There is a sense here that something's got to give; and it seems to me that to the extent the contemporary passion for self-improvement and the mania against hallucinogenic experience are profoundly at odds with one another, it is the latter rather than the former which must eventually give way. My own position on the "drug issue" is simple, and in no way original: decriminalise it all. Educate rather than prohibit; regulate production so people know what they're getting; tax it to pay for the regulatory apparatus, and hold people accountable for any irresponsible behaviour indulged under the influence, exactly the same way we do for alcohol. Now, I realise that to lump vastly differing chemical compounds together in discussion, and frame the debate around a broad freedom to engage in recreational drug usage, both of which sins I've committed in the last couple of paragraphs, begins to take us away from the point at hand. Heroin and crack cocaine, for instance, have nothing whatsoever to do with psilocybin mushrooms, and the fact that they are casually drafted into the same regulatory universe implies not only ignorance but also laziness on the part of legislators. I have no personal experience with LSD, but on the few occasions I've taken mushrooms, they have been entirely beneficial, and have given rise to insights and understandings of incalculable personal value. We certainly ought to be able to differentiate between different kinds of "drugs", which is rendered rather tricky when they're prohibited, so that following the rules virtually ensures having no idea what you're talking about.

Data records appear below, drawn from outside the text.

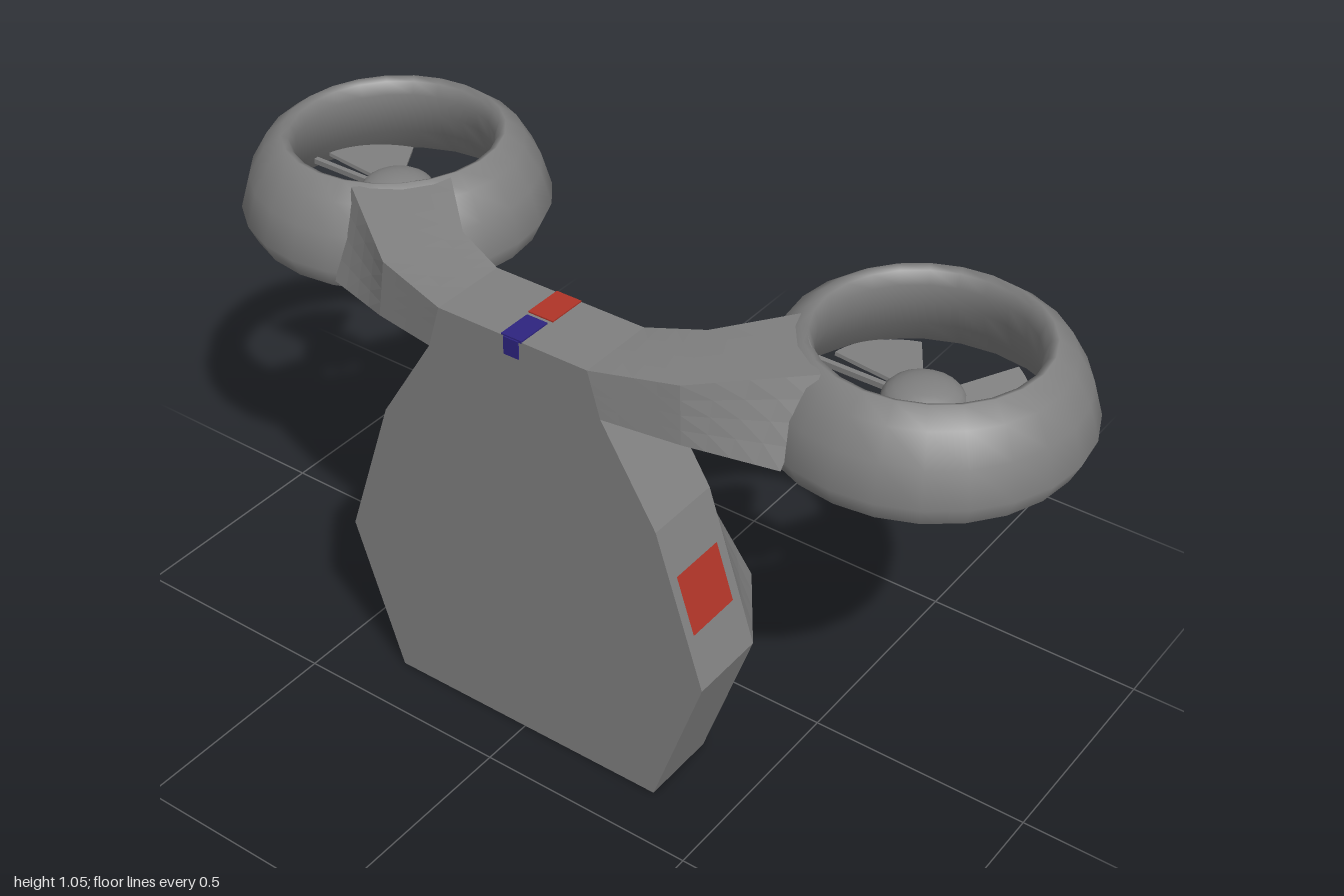
import * as THREE from 'three';

const grey = new THREE.MeshStandardMaterial({ color: 0x808080 });
const red = new THREE.MeshStandardMaterial({ color: 0xb03428 });
const blue = new THREE.MeshStandardMaterial({ color: 0x2e2480 });
grey.name = 'hullGrey'; red.name = 'markRed'; blue.name = 'markBlue';

// Bilinear patch over corners a, b, c, d (u runs a to b, v runs a to d); side -1 mirrors it in x
function patch(corners, side = 1, [u0, u1, v0, v1] = [0, 1, 0, 1], lift = 0, n = 4) {
  const [a, b, c, d] = corners.map(p => new THREE.Vector3(...p));
  const normal = b.clone().sub(a).cross(d.clone().sub(a)).normalize();
  const at = (i, j) => {
    const u = u0 + (u1 - u0) * i / n, v = v0 + (v1 - v0) * j / n;
    const p = a.clone().lerp(b, u).lerp(d.clone().lerp(c, u), v).addScaledVector(normal, lift);
    p.x *= side;
    return p;
  };
  const points = [];
  for (let i = 0; i < n; i++) for (let j = 0; j < n; j++) {
    const p = at(i, j), q = at(i + 1, j), r = at(i + 1, j + 1), s = at(i, j + 1);
    points.push(...(side > 0 ? [p, q, r, p, r, s] : [p, r, q, p, s, r]));
  }
  const geometry = new THREE.BufferGeometry().setFromPoints(points);
  geometry.computeVertexNormals();
  return geometry;
}

function add(parent, name, geometry, material, x = 0, y = 0, z = 0) {
  const mesh = new THREE.Mesh(geometry, material);
  mesh.name = name;
  mesh.position.set(x, y, z);
  parent.add(mesh);
  return mesh;
}

function makeFan(name) {
  const fan = new THREE.Group();
  fan.name = name;
  // Duct: rounded outside, flared towards the bottom inside
  const profile = [[0.29, 0.84], [0.316, 0.84], [0.316, 0.84], [0.337, 0.885], [0.315, 0.96], [0.28, 1.02],
    [0.24, 1.05], [0.225, 1.043], [0.215, 1.015], [0.218, 0.97], [0.24, 0.91], [0.29, 0.84]];
  add(fan, 'duct', new THREE.LatheGeometry(
    profile.map(p => new THREE.Vector2(...p)), 24), grey);
  // Hub, cross strut and three pitched blades
  add(fan, 'hub', new THREE.SphereGeometry(0.083, 20, 12), grey, 0, 0.895, 0).scale.y = 0.5;
  add(fan, 'strut', new THREE.BoxGeometry(0.48, 0.012, 0.012), grey, 0, 0.89, 0);
  const outline = new THREE.Shape();
  outline.absarc(0, 0, 0.205, -0.5, 0.5, false);
  outline.absarc(0, 0, 0.06, 0.5, -0.5, true);
  const blade = new THREE.ExtrudeGeometry(outline, { depth: 0.008, bevelEnabled: false, curveSegments: 8 });
  blade.rotateX(-Math.PI / 2 + 0.15);
  for (let i = 0; i < 3; i++) {
    add(fan, 'blade', blade, grey, 0, 0.895, 0).rotation.y = -Math.PI / 2 + i * Math.PI * 2 / 3;
  }
  return fan;
}

export function createModel() {
  const model = new THREE.Group();
  model.name = 'fanBackpack';

  // Flat front slab with its narrow neck
  const half = [[0.34, 0], [0.455, 0.345], [0.34, 0.69], [0.21, 0.9], [0.18, 1]];
  const outline = [...half, ...half.map(([x, y]) => [-x, y]).reverse()];
  add(model, 'frontSlab', new THREE.ExtrudeGeometry(
    new THREE.Shape(outline.map(p => new THREE.Vector2(...p))),
    { depth: 0.18, bevelEnabled: false }), grey, 0, 0, 0.2);

  // Control points of the faceted rear shell: centre ridge, inner ring, outer rim
  const c0 = [0, 0, 0.2], c1 = [0, 0.09, 0.02], c2 = [0, 0.345, -0.04], c3 = [0, 0.69, 0.02], c4 = [0, 0.8, 0.2];
  const s1 = [0.26, 0.09, 0.06], s2 = [0.33, 0.345, 0.02], s3 = [0.19, 0.6, 0.06];
  const o1 = [0.34, 0, 0.2], o2 = [0.455, 0.345, 0.2], o3 = [0.34, 0.69, 0.2], o4 = [0.272, 0.8, 0.2];
  const lowerBack = [c1, c2, s2, s1], upperBack = [c2, c3, s3, s2];
  const shell = [lowerBack, upperBack, [c0, c1, s1, o1], [c3, c4, o4, s3],
    [s1, s2, o2, o1], [s2, s3, o3, o2], [s3, o4, o3, o3]];
  const slabFlank = [o2, o3, [0.34, 0.69, 0.38], [0.455, 0.345, 0.38]];

  // Arm cross-sections from neck to duct: front top, front bottom, back bottom, back top
  const arm = [
    [[0.18, 1, 0.38], [0.21, 0.9, 0.38], [0.222, 0.88, 0.2], [0.18, 1, 0.2]],
    [[0.36, 1.015, 0.335], [0.37, 0.89, 0.345], [0.3, 0.865, 0.16], [0.3, 1.02, 0.16]],
    [[0.57, 1.045, 0.19], [0.55, 0.87, 0.28], [0.36, 0.85, 0.09], [0.43, 1.045, 0.04]],
  ];

  for (const side of [1, -1]) {
    const label = side > 0 ? 'left' : 'right';
    for (const face of shell) add(model, label + 'ShellFacet', patch(face, side), grey);
    for (let k = 0; k < 2; k++) for (let i = 0; i < 4; i++) {
      const j = (i + 1) % 4;
      add(model, label + 'Arm', patch([arm[k][i], arm[k][j], arm[k + 1][j], arm[k + 1][i]], side), grey);
    }
    // Painted panels on the back ridge and the flanks
    add(model, label + 'BackRedPanel', patch(lowerBack, side, [0, 0.94, 0, 0.38], 0.004), red);
    add(model, label + 'BackBluePanel', patch(upperBack, side, [0.06, 0.68, 0, 0.36], 0.004), blue);
    add(model, label + 'FlankPanel', patch(slabFlank, side, [0.33, 0.7, 0.15, 0.9], 0.004), red);

    const fan = makeFan(label + 'Fan');
    fan.position.set(side * 0.66, 0, -0.045);
    model.add(fan);
  }

  // Painted marks on the neck
  add(model, 'neckTopBlue', new THREE.BoxGeometry(0.05, 0.006, 0.08), blue, 0, 1, 0.34);
  add(model, 'neckFrontBlue', new THREE.BoxGeometry(0.036, 0.04, 0.006), blue, 0, 0.98, 0.38);
  add(model, 'neckTopRed', new THREE.BoxGeometry(0.06, 0.006, 0.09), red, 0, 1, 0.245);
  add(model, 'neckBackRed', patch([[-0.014, 0.88, 0.2], [-0.03, 1, 0.2], [0.03, 1, 0.2], [0.014, 0.88, 0.2]],
    1, [0, 1, 0, 1], 0.003), red);
  return model;
}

There is much more that could be said, but others have said it earlier and better than I. Further reading for the uninitiated might begin with Daniel Pinchbeck's investigative memoir Breaking Open the Head, and the late hallucinevangelist Terence McKenna's The Archaic Revival. Meanwhile, however, insofar as this unassuming CNN article may be read as an early signal of growing public recognition of the value of psychedelic exploration, it is a precious example of very, very good news.